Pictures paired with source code
________________

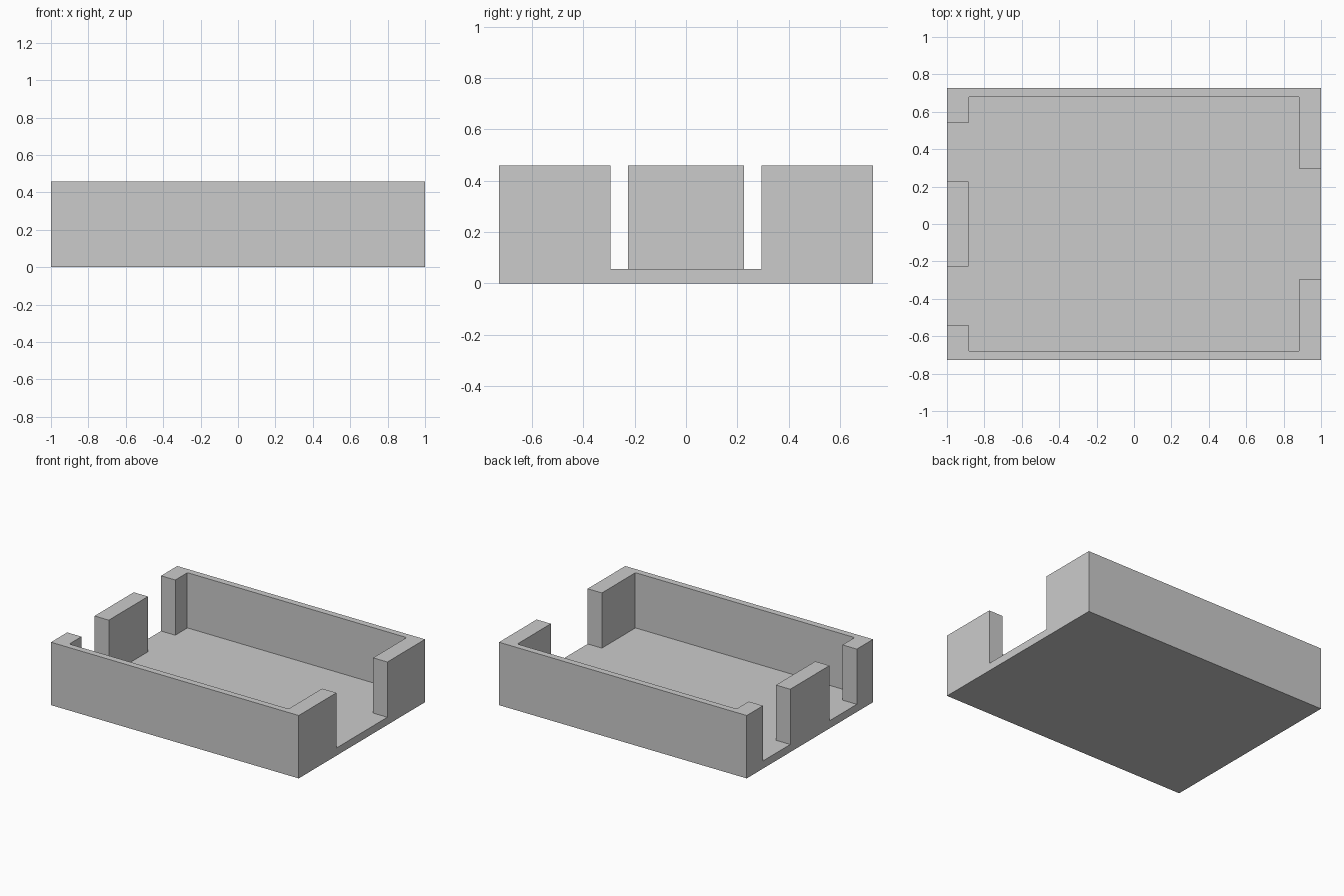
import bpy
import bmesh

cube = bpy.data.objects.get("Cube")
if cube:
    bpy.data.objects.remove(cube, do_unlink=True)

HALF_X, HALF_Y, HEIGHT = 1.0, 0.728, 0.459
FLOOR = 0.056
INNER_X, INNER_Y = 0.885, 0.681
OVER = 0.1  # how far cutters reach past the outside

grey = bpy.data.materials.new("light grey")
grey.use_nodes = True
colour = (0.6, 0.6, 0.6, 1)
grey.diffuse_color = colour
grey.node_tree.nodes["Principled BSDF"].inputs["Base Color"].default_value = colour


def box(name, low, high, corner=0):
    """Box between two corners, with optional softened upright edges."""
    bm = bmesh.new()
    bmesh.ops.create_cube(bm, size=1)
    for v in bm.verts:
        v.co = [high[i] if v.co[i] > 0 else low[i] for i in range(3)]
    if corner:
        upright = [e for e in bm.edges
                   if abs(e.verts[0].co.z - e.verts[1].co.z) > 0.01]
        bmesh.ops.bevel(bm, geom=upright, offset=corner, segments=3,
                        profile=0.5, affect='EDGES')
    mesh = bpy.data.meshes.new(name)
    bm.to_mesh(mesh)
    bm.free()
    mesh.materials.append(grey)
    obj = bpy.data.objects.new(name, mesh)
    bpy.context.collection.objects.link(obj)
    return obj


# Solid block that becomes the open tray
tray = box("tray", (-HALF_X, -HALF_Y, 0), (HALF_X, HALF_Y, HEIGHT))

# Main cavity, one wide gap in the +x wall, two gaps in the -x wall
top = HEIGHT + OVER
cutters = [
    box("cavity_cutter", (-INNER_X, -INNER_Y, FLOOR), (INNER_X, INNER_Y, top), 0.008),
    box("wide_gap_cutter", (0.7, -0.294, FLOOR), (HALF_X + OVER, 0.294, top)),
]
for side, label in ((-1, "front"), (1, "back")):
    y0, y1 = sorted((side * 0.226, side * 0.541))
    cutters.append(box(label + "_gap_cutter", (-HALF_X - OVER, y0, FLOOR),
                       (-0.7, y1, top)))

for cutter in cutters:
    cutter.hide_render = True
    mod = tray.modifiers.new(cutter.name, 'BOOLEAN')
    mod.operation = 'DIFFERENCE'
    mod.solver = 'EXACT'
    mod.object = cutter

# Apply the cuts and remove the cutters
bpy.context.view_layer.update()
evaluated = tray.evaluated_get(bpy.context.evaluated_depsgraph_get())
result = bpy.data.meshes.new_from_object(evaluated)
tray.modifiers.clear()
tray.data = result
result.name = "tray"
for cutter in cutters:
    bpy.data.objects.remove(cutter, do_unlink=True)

________________

All entries should be given again exactly, except that pictures are to be excluded.

[REPLY TO THE EXERCISE]:
import bpy
import bmesh

cube = bpy.data.objects.get("Cube")
if cube:
    bpy.data.objects.remove(cube, do_unlink=True)

HALF_X, HALF_Y, HEIGHT = 1.0, 0.728, 0.459
FLOOR = 0.056
INNER_X, INNER_Y = 0.885, 0.681
OVER = 0.1  # how far cutters reach past the outside

grey = bpy.data.materials.new("light grey")
grey.use_nodes = True
colour = (0.6, 0.6, 0.6, 1)
grey.diffuse_color = colour
grey.node_tree.nodes["Principled BSDF"].inputs["Base Color"].default_value = colour


def box(name, low, high, corner=0):
    """Box between two corners, with optional softened upright edges."""
    bm = bmesh.new()
    bmesh.ops.create_cube(bm, size=1)
    for v in bm.verts:
        v.co = [high[i] if v.co[i] > 0 else low[i] for i in range(3)]
    if corner:
        upright = [e for e in bm.edges
                   if abs(e.verts[0].co.z - e.verts[1].co.z) > 0.01]
        bmesh.ops.bevel(bm, geom=upright, offset=corner, segments=3,
                        profile=0.5, affect='EDGES')
    mesh = bpy.data.meshes.new(name)
    bm.to_mesh(mesh)
    bm.free()
    mesh.materials.append(grey)
    obj = bpy.data.objects.new(name, mesh)
    bpy.context.collection.objects.link(obj)
    return obj


# Solid block that becomes the open tray
tray = box("tray", (-HALF_X, -HALF_Y, 0), (HALF_X, HALF_Y, HEIGHT))

# Main cavity, one wide gap in the +x wall, two gaps in the -x wall
top = HEIGHT + OVER
cutters = [
    box("cavity_cutter", (-INNER_X, -INNER_Y, FLOOR), (INNER_X, INNER_Y, top), 0.008),
    box("wide_gap_cutter", (0.7, -0.294, FLOOR), (HALF_X + OVER, 0.294, top)),
]
for side, label in ((-1, "front"), (1, "back")):
    y0, y1 = sorted((side * 0.226, side * 0.541))
    cutters.append(box(label + "_gap_cutter", (-HALF_X - OVER, y0, FLOOR),
                       (-0.7, y1, top)))

for cutter in cutters:
    cutter.hide_render = True
    mod = tray.modifiers.new(cutter.name, 'BOOLEAN')
    mod.operation = 'DIFFERENCE'
    mod.solver = 'EXACT'
    mod.object = cutter

# Apply the cuts and remove the cutters
bpy.context.view_layer.update()
evaluated = tray.evaluated_get(bpy.context.evaluated_depsgraph_get())
result = bpy.data.meshes.new_from_object(evaluated)
tray.modifiers.clear()
tray.data = result
result.name = "tray"
for cutter in cutters:
    bpy.data.objects.remove(cutter, do_unlink=True)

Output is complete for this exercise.